Starting out, what did you expect from a career in law?
One of the reasons I chose law school was to preserve career options. I did not know which area of law was best for me. I was hoping to find a particular niche where I could demonstrate passion and excellence. It took a while for me to focus on criminal defense. Previously, I had tried corporate law, civil litigation and criminal prosecution.
What do you consider to have been your big break?
Professionally, the Michael Jackson case was a big break for me. It was the most media-saturated case in world history. More accredited media covered the case than the American murder cases of O.J. Simpson and Scott Peterson combined.
What differences do you see in today's legal market compared to when you started?
Because of the troubled American economy, legal jobs are scarcer than when I graduated from law school. Additionally, American law school graduates are graduating with considerable debt. I attended a California state law school for $450 per semester. Today, law students in the California state system are spending approximately $40,000 per year to attend. However, because of technology, it has never been cheaper to open your own law office. When I graduated from law school, we assumed that you needed a physical law library, various assistants, etc, to practice law. Now, all of this can be accomplished online.

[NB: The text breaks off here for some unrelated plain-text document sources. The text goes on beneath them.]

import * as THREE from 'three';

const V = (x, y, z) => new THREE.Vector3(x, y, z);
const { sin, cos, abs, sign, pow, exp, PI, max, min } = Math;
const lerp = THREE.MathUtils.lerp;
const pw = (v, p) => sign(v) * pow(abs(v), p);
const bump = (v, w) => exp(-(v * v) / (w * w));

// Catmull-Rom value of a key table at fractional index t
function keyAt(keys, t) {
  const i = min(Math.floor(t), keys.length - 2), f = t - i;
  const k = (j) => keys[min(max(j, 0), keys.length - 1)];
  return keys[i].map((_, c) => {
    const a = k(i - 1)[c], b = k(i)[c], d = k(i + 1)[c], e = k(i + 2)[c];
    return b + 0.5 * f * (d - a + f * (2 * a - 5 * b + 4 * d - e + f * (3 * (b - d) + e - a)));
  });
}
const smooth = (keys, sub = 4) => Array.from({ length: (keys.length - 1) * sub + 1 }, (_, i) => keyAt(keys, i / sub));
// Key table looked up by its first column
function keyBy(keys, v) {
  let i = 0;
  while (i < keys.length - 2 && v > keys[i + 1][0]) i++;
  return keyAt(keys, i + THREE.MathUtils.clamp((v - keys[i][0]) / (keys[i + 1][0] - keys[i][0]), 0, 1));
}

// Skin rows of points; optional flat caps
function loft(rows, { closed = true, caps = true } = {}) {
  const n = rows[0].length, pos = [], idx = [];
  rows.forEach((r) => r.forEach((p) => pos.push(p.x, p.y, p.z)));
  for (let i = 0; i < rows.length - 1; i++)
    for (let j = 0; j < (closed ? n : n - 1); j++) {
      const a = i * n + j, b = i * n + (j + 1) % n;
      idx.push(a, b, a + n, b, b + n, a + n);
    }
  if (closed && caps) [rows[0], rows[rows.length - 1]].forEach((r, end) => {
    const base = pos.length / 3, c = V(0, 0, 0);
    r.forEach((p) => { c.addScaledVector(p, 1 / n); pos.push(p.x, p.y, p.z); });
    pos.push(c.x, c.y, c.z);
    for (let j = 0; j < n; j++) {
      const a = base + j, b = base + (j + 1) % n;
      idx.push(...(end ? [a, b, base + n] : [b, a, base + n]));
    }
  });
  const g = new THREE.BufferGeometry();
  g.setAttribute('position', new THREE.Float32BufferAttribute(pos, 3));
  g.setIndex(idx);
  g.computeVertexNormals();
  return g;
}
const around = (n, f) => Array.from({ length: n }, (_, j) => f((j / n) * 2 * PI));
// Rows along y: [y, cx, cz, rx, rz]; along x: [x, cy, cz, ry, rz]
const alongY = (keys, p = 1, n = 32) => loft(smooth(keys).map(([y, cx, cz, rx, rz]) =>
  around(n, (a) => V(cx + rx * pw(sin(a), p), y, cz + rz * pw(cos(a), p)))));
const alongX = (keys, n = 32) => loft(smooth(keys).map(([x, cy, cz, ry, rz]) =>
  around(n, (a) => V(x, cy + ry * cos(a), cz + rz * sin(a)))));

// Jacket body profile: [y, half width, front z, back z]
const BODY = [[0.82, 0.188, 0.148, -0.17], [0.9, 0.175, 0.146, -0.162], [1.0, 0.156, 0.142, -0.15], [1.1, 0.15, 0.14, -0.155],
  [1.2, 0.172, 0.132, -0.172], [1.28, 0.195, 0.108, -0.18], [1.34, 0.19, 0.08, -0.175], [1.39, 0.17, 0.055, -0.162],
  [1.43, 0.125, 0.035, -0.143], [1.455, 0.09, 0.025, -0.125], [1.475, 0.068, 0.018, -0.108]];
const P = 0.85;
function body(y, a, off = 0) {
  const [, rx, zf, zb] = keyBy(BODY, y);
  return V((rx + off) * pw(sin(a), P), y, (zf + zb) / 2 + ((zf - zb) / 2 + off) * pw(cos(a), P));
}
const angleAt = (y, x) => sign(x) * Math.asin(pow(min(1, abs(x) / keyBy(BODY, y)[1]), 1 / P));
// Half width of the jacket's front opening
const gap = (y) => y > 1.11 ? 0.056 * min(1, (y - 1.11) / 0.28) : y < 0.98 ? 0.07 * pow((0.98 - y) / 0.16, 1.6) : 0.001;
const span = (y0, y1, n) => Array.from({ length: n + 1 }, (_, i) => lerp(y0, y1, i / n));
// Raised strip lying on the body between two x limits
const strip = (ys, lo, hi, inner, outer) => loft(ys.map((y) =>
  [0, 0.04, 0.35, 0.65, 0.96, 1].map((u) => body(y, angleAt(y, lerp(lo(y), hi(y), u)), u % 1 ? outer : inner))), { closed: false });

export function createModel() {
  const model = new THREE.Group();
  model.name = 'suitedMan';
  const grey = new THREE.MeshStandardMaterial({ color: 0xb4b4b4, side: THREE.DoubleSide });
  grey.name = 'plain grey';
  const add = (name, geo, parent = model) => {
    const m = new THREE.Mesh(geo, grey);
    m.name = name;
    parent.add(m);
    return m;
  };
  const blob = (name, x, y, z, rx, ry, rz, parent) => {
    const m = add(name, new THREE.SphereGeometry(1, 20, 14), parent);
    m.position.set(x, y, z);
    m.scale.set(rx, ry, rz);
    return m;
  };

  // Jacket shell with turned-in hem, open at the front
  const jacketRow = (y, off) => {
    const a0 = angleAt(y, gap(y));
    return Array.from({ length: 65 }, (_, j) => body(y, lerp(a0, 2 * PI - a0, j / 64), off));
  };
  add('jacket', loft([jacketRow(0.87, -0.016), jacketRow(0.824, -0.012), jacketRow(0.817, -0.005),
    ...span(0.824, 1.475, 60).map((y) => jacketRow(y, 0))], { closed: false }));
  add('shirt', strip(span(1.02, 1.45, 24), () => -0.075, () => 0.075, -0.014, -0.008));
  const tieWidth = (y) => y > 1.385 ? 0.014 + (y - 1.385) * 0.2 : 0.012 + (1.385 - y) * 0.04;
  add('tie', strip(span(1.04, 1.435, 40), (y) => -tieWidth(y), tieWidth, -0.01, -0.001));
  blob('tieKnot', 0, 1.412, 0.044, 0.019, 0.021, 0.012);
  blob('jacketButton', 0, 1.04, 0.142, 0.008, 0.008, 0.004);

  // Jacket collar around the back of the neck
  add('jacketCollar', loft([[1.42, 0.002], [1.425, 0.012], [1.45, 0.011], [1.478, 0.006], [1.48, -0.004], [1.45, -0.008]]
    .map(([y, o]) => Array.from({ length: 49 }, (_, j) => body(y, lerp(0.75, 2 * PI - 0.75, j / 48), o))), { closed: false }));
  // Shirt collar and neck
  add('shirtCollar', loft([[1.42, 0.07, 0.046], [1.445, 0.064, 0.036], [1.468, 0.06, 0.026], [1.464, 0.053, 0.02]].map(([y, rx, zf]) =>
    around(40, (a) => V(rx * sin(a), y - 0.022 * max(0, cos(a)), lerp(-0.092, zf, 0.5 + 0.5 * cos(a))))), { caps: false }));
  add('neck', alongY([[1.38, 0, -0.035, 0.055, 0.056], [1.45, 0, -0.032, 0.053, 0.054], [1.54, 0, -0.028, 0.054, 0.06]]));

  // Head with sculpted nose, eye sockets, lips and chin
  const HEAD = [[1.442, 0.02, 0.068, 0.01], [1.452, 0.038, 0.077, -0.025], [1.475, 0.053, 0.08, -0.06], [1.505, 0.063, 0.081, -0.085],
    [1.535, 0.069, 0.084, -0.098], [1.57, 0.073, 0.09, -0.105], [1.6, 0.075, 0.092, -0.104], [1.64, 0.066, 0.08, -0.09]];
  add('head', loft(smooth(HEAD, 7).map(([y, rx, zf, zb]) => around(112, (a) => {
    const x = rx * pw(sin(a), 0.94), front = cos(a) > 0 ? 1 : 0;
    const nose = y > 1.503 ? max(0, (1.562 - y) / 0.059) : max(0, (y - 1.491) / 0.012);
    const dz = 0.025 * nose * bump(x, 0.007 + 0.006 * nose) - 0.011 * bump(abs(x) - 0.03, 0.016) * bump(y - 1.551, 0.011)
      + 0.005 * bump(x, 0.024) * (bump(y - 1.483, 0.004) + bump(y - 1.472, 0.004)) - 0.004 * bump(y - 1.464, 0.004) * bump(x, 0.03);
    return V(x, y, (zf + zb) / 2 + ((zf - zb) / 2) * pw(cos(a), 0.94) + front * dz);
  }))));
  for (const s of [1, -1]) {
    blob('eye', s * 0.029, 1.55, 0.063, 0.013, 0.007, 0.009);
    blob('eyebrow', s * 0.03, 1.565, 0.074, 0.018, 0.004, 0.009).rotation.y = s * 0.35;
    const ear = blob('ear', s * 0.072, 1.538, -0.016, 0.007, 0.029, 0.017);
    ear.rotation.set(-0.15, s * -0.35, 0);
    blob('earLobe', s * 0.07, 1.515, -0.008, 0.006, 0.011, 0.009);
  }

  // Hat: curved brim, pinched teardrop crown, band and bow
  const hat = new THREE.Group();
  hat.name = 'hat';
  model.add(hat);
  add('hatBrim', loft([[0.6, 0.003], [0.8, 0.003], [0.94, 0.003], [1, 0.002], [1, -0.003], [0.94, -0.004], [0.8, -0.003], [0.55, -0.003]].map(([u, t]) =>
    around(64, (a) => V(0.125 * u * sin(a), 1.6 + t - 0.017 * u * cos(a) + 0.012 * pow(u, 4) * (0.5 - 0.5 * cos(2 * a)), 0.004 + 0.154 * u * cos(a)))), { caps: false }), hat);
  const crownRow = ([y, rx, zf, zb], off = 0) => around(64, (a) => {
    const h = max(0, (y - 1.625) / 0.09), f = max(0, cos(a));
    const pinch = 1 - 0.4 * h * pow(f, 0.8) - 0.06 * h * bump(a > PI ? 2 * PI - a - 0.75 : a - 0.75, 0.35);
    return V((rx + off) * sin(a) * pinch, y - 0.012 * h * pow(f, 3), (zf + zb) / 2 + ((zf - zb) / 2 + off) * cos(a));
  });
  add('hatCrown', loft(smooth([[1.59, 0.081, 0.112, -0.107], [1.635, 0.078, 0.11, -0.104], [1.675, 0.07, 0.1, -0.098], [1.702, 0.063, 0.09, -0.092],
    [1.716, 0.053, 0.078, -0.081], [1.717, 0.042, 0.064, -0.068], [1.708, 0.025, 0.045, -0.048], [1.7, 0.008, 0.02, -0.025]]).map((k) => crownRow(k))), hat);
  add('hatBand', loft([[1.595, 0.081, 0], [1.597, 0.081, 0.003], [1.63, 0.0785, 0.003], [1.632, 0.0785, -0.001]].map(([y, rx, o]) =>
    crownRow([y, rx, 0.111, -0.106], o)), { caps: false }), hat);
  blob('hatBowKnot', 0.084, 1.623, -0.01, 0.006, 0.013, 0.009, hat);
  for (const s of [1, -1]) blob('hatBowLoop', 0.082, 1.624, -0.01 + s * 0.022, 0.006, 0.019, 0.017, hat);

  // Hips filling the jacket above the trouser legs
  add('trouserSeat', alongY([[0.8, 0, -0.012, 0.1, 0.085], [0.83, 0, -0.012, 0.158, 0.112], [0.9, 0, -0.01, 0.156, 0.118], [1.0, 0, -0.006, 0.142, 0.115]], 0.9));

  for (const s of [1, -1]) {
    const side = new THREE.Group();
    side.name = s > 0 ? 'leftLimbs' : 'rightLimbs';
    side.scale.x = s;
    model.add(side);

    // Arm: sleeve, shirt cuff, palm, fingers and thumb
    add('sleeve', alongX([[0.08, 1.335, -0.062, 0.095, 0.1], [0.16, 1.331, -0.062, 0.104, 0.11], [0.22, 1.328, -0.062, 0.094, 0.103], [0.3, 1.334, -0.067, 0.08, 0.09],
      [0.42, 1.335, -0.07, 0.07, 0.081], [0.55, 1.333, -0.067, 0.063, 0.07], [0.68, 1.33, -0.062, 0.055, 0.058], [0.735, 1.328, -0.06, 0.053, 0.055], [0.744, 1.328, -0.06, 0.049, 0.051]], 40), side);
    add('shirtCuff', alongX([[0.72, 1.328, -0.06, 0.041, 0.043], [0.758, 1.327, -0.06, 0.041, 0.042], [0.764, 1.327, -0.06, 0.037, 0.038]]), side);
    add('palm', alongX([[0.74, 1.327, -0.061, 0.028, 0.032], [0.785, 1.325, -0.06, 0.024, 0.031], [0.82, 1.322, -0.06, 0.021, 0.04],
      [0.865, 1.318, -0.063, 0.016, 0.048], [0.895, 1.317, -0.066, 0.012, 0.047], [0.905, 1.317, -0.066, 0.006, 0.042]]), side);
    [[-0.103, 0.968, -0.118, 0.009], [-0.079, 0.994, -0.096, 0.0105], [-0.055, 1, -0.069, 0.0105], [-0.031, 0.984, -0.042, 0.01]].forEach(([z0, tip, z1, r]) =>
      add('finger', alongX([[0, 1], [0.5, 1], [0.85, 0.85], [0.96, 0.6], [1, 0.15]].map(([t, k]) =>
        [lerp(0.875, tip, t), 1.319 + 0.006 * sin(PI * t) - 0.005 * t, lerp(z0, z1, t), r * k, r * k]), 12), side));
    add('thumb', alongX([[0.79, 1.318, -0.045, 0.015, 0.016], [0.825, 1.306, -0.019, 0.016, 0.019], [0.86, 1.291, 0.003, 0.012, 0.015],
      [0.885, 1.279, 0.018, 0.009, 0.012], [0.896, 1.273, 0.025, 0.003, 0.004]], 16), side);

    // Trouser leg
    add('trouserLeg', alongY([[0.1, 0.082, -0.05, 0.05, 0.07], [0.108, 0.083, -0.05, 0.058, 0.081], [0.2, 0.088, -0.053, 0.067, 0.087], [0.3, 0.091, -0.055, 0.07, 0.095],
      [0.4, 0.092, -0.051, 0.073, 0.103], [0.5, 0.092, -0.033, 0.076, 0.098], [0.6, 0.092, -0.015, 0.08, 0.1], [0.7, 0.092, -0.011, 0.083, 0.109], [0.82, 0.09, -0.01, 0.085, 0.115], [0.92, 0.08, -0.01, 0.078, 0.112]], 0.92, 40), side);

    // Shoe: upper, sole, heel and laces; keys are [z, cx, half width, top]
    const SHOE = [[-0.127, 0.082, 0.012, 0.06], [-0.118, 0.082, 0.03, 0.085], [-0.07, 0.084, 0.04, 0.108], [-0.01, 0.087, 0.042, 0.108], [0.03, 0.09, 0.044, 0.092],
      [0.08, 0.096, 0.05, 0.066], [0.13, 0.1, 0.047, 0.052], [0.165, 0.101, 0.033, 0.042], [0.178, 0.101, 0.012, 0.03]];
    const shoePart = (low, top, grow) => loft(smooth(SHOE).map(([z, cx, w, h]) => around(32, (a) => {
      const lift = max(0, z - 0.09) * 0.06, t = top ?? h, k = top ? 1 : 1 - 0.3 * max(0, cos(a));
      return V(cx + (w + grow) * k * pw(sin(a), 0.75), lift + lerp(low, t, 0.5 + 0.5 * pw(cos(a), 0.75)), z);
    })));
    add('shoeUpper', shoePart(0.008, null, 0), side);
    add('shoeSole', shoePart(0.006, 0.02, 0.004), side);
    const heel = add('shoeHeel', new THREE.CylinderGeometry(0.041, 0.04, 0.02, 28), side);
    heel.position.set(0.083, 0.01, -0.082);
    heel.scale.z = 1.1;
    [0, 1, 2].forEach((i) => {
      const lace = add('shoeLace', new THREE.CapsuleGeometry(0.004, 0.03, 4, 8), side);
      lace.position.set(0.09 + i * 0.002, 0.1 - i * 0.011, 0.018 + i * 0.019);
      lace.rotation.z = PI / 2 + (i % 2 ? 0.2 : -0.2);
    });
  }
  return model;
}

What achievement are you most proud of?
Let me begin by stating that everyone’s case is the most important to them. I do not consider one life to be any more valuable than another. I am particularly proud of the fact that I chose compassion, humanity and justice over money in my career. I made a very specific decision that most lawyers were primarily motivated by money and considerably unhappy. This was not enough for me. Many years ago, I devoted myself to defending the poor and oppressed at considerable financial expense to me. I am very proud of this decision.
“The Michael Jackson case was a big break for me. It was the most media-saturated case in world history.”
What do you consider your greatest failure or regret?
Philosophically, I believe that the good and bad in life are interconnected. You cannot look at a good experience in isolation from the disappointing ones. One of the keys to a fulfilling life is to learn from the failure, embarrassments and regrets. Conversely, failures, regrets, etc, are directly related to the victories, successes and happy moments. At this stage in my life, I would not change anything given my blessings and advantages. However, if I had to change anything, I would have worried less about who I am and where I belong at younger stages of my life.
What law would you want to change, abolish or create?
I would like to abolish the death penalty. It is applied in a very unjust, arbitrary fashion in America. Mistakes are made and innocent people are executed. To me, the death penalty is nothing more than 'legislated revenge'.
Who is your legal hero?
I have a number of legal heroes. They include Earl Rogers, Clarence Darrow, William Kuntsler, Thurgood Marshall and Johnnie Cochran.
What career would you have in your second life?
The same one I chose. If I were forced to choose something else, it would have to have a humanitarian element. Perhaps, I would be a social worker. I also have fantasies of being a solitary, successful novelist.
How would you like to be remembered?
I would like to be remembered as a compassionate, decent individual who made a positive difference in people’s lives.